- [Exercise]:
Search the data for the word "from" and copy each line that has it.

- [Supplied entries]:
<<<<
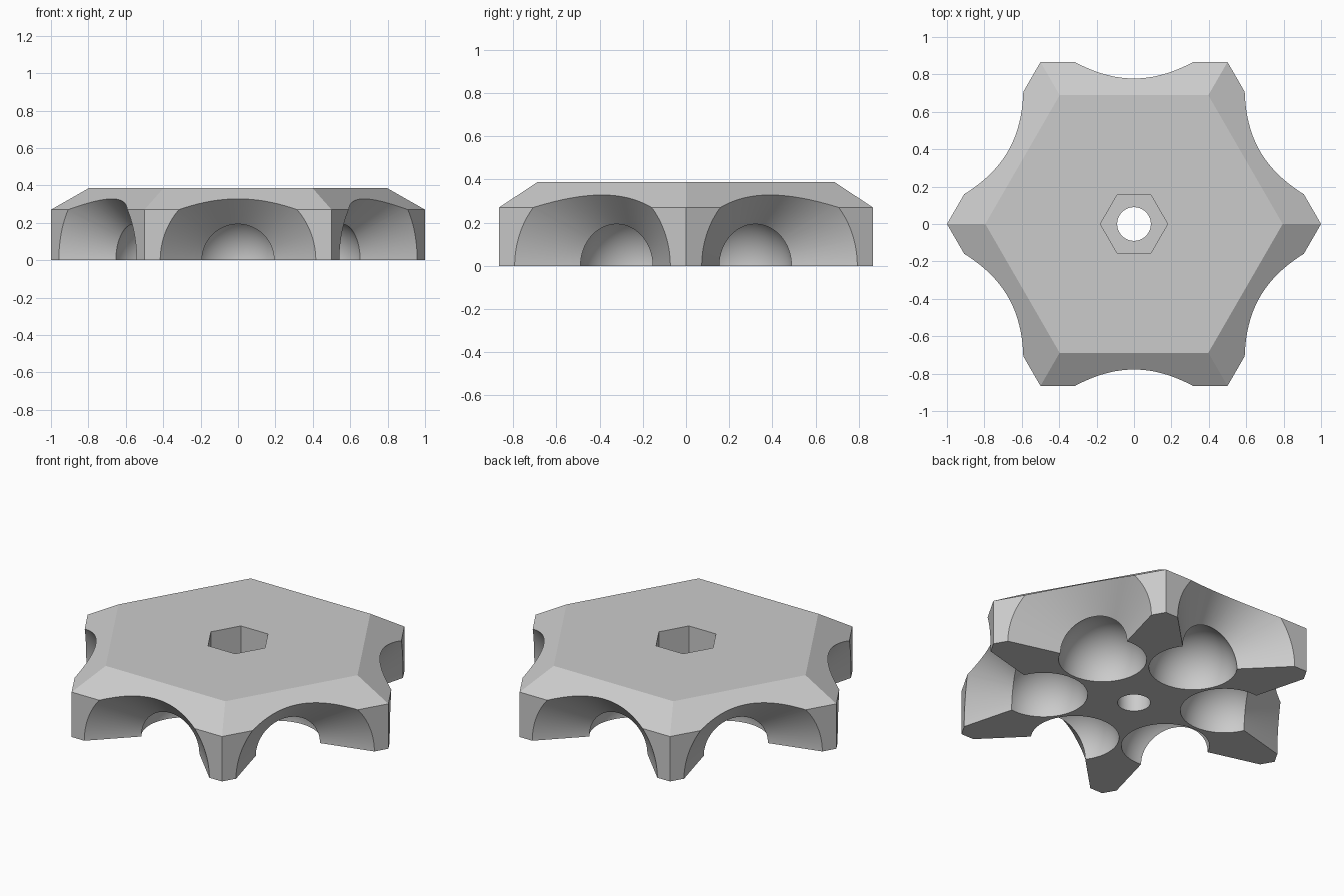
import bpy, bmesh
from math import pi, sin, cos, atan2, sqrt
from mathutils import Matrix, Vector

cube = bpy.data.objects.get("Cube")
if cube:
    bpy.data.objects.remove(cube, do_unlink=True)

SIDE_TOP, TOP = 0.27, 0.387          # chamfer start and full height
POCKET_FLOOR = 0.18
BALL_DIST, BALL_R, APEX = 0.5, 0.24, 0.45
SEGMENTS = 96

grey = bpy.data.materials.new("light grey")
grey.use_nodes = True
colour = (0.6, 0.6, 0.6, 1)
grey.diffuse_color = colour
grey.node_tree.nodes["Principled BSDF"].inputs["Base Color"].default_value = colour


def make_object(name, bm):
    bmesh.ops.recalc_face_normals(bm, faces=bm.faces)
    mesh = bpy.data.meshes.new(name)
    bm.to_mesh(mesh)
    bm.free()
    mesh.materials.append(grey)
    obj = bpy.data.objects.new(name, mesh)
    bpy.context.collection.objects.link(obj)
    return obj


def loft(bm, sides, sections):
    """Stack regular polygons given as (radius, z) and cap both ends."""
    rings = [[bm.verts.new((r * cos(2 * pi * i / sides), r * sin(2 * pi * i / sides), z))
              for i in range(sides)] for r, z in sections]
    for low, high in zip(rings, rings[1:]):
        for i in range(sides):
            j = (i + 1) % sides
            bm.faces.new((low[i], low[j], high[j], high[i]))
    bm.faces.new(rings[0][::-1])
    bm.faces.new(rings[-1])


def cut(target, cutter):
    mod = target.modifiers.new("cut", 'BOOLEAN')
    mod.operation, mod.solver, mod.object = 'DIFFERENCE', 'EXACT', cutter
    bpy.context.view_layer.objects.active = target
    bpy.ops.object.modifier_apply(modifier=mod.name)
    bpy.data.objects.remove(cutter, do_unlink=True)


# Chamfered hexagonal body
bm = bmesh.new()
loft(bm, 6, [(1, 0), (1, SIDE_TOP), (0.795, TOP)])
body = make_object("hexagonal_body", bm)

# Side scoops: a ball socket opening into a flared cone, one per side
gap = BALL_DIST - APEX
t = (-gap + sqrt(2 * BALL_R ** 2 - gap ** 2)) / 2
end_angle = atan2(t + gap, -t)
steps = 32
profile = [(BALL_R * sin(end_angle * k / steps), BALL_DIST - BALL_R * cos(end_angle * k / steps))
           for k in range(1, steps + 1)]
profile.append((0.95 - APEX, 0.95))
bm = bmesh.new()
for n in range(6):
    before = set(bm.verts)
    loft(bm, SEGMENTS, profile)
    turn = Matrix.Rotation(pi / 6 + n * pi / 3, 4, 'Z') @ Matrix.Rotation(pi / 2, 4, 'Y')
    turn = turn @ Matrix.Rotation(pi / SEGMENTS, 4, 'Z')
    bmesh.ops.transform(bm, matrix=turn, verts=[v for v in bm.verts if v not in before])
cut(body, make_object("scoop_cutter", bm))

# Central bolt hole and hexagonal nut pocket
for name, sides, radius, bottom in (("hole_cutter", 64, 0.09, -0.1),
                                    ("pocket_cutter", 6, 0.18, POCKET_FLOOR)):
    bm = bmesh.new()
    loft(bm, sides, [(radius, bottom), (radius, TOP + 0.1)])
    cut(body, make_object(name, bm))

# Smooth curved scoops, crisp edges
bpy.ops.object.select_all(action='DESELECT')
body.select_set(True)
bpy.context.view_layer.objects.active = body
bpy.ops.object.shade_smooth_by_angle(angle=pi / 9)
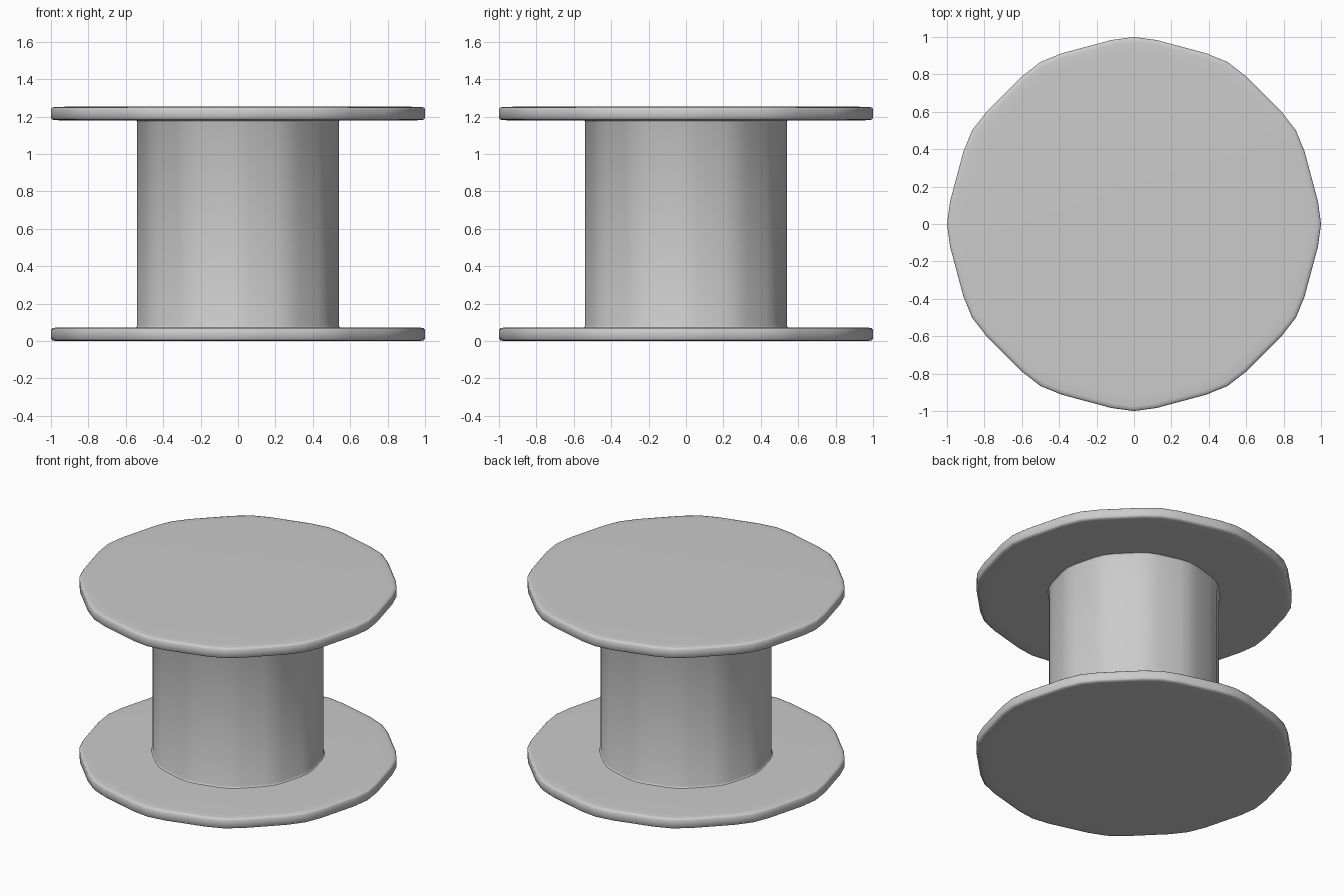
import bpy
import bmesh
from math import radians, sin, cos

cube = bpy.data.objects.get("Cube")
if cube:
    bpy.data.objects.remove(cube)

grey = bpy.data.materials.new("plain grey")
grey.use_nodes = True
colour = (0.6, 0.6, 0.6, 1)
grey.diffuse_color = colour
grey.node_tree.nodes["Principled BSDF"].inputs["Base Color"].default_value = colour

# Twelve-sided outline with softened corners: (angle, radius)
OUTLINE = [(30 * k + a, r) for k in range(12)
           for a, r in ((-7, 0.991), (0, 1.0), (7, 0.991))]


def lathe(name, profile, capped):
    """Sweep a (radius, height) profile round the softened outline."""
    bm = bmesh.new()
    rings = [[bm.verts.new((s * r * cos(radians(a)), s * r * sin(radians(a)), z))
              for a, r in OUTLINE] for s, z in profile]
    n = len(OUTLINE)
    for low, high in zip(rings, rings[1:]):
        for i in range(n):
            j = (i + 1) % n
            bm.faces.new((low[i], low[j], high[j], high[i]))
    if capped:
        bm.faces.new(rings[0][::-1])
        bm.faces.new(rings[-1])
    for f in bm.faces:
        f.smooth = True
    mesh = bpy.data.meshes.new(name)
    bm.to_mesh(mesh)
    bm.free()
    mesh.materials.append(grey)
    obj = bpy.data.objects.new(name, mesh)
    bpy.context.collection.objects.link(obj)


THICK = 0.073
TOP = 1.253

# End discs with rounded rims
rim = [(0.92, 0), (0.975, 0.001), (0.993, 0.004), (1, 0.012)]
disc = rim + [(r, THICK - z) for r, z in reversed(rim)]
lathe("bottom_disc", disc, True)
lathe("top_disc", [(r, z + TOP - THICK) for r, z in disc], True)

# Hub with a slight fillet where it meets each disc
foot = [(0.547, THICK - 0.001), (0.542, THICK + 0.003), (0.539, THICK + 0.01)]
lathe("hub", foot + [(r, TOP - z) for r, z in reversed(foot)], False)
>>>>
- [Result for this task]:
from math import pi, sin, cos, atan2, sqrt
from mathutils import Matrix, Vector
from math import radians, sin, cos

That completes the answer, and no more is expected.